[Stored data entries]
========
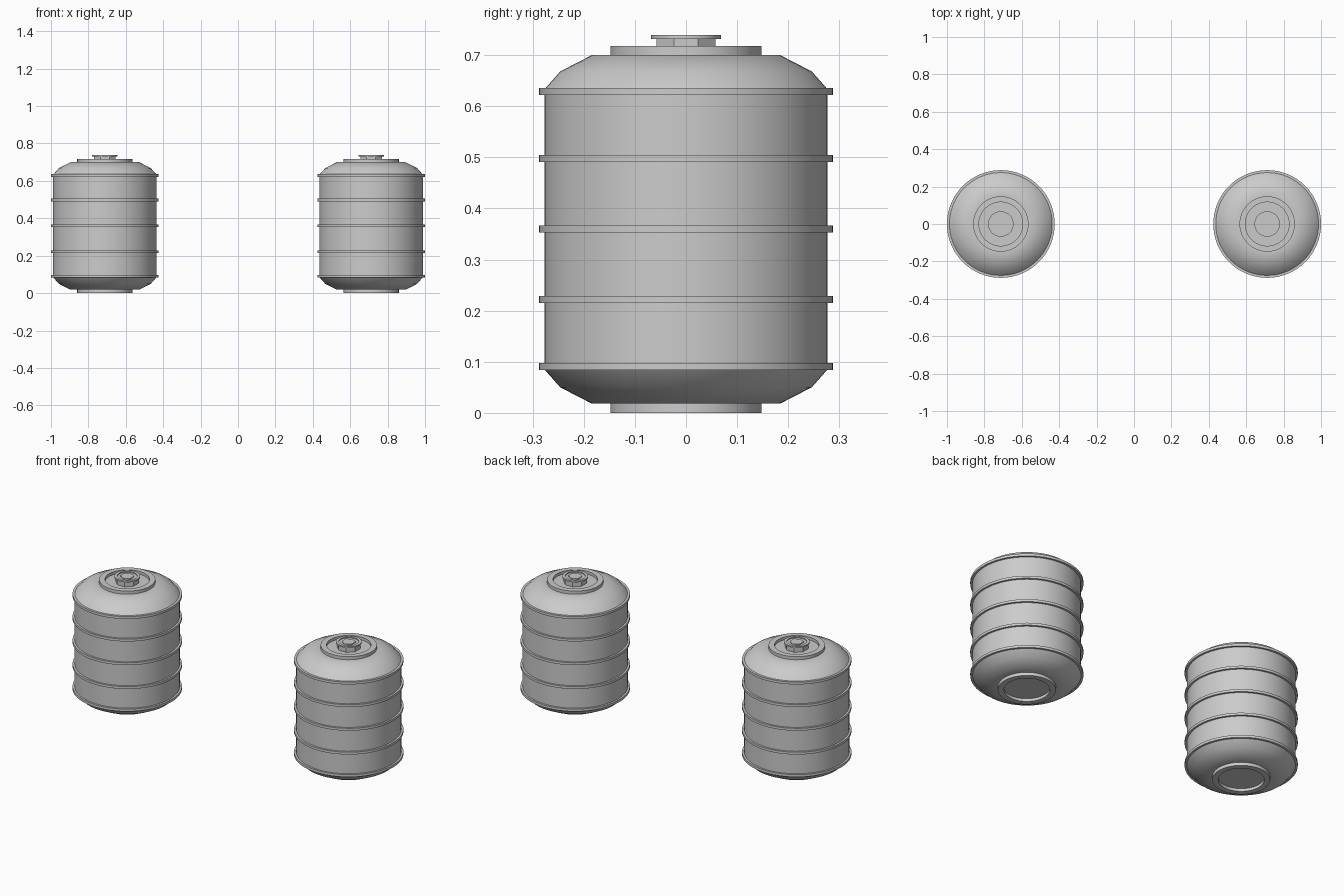
import bpy, bmesh, math

if "Cube" in bpy.data.objects:
    bpy.data.objects.remove(bpy.data.objects["Cube"])


def lathe(name, profile, sides, x, turn=0.0, smooth=True):
    """Revolve (radius, z) points around z; a radius of 0 becomes a pole."""
    bm = bmesh.new()
    rows = []
    for r, z in profile:
        if r == 0:
            rows.append([bm.verts.new((0, 0, z))] * sides)
        else:
            rows.append([bm.verts.new((r * math.cos(turn + math.tau * i / sides),
                                       r * math.sin(turn + math.tau * i / sides), z))
                         for i in range(sides)])
    for a, b in zip(rows, rows[1:]):
        for i in range(sides):
            j = (i + 1) % sides
            bm.faces.new(list(dict.fromkeys((a[i], a[j], b[j], b[i]))))
    bmesh.ops.recalc_face_normals(bm, faces=bm.faces)
    mesh = bpy.data.meshes.new(name)
    bm.to_mesh(mesh)
    bm.free()
    ob = bpy.data.objects.new(name, mesh)
    ob.location.x = x
    bpy.context.collection.objects.link(ob)
    if smooth:
        bpy.ops.object.select_all(action='DESELECT')
        ob.select_set(True)
        bpy.context.view_layer.objects.active = ob
        bpy.ops.object.shade_smooth_by_angle(angle=math.radians(35))
    return ob


MID = 0.718  # sum of bottom and top heights, used to mirror the profile
lower = [(0, 0.016), (0.117, 0.016), (0.117, 0), (0.148, 0), (0.148, 0.018),
         (0.184, 0.018), (0.246, 0.05), (0.277, 0.085)]
shell = lower + [(r, MID - z) for r, z in reversed(lower)]

for side, x in (("left", -0.712), ("right", 0.712)):
    # drum shell with recessed ends
    lathe(f"drum_shell_{side}", shell, 64, x)

    # raised hoops
    for n, z in enumerate((0.091, 0.2215, 0.360, 0.4975, 0.6285)):
        lathe(f"hoop_{n + 1}_{side}",
              [(0.27, z - 0.007), (0.288, z - 0.007), (0.288, z + 0.007),
               (0.27, z + 0.007), (0.27, z - 0.007)], 64, x)

    # octagonal neck, round lid with a dished top, hexagonal plug
    lathe(f"cap_neck_{side}", [(0, 0.70), (0.0625, 0.70), (0.0625, 0.733), (0, 0.733)],
          8, x, math.pi / 8, False)
    lathe(f"cap_lid_{side}",
          [(0, 0.731), (0.068, 0.731), (0.068, 0.739), (0.053, 0.739),
           (0.053, 0.733), (0, 0.733)], 32, x)
    lathe(f"cap_plug_{side}", [(0, 0.73), (0.037, 0.73), (0.037, 0.738), (0, 0.738)],
          6, x, math.pi / 6, False)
========
*AIM OF THE TASK*
Each line above where the word "sides" occurs should be returned in full.

*RESPONSE TO THE TASK*
def lathe(name, profile, sides, x, turn=0.0, smooth=True):
            rows.append([bm.verts.new((0, 0, z))] * sides)
            rows.append([bm.verts.new((r * math.cos(turn + math.tau * i / sides),
                                       r * math.sin(turn + math.tau * i / sides), z))
                         for i in range(sides)])
        for i in range(sides):
            j = (i + 1) % sides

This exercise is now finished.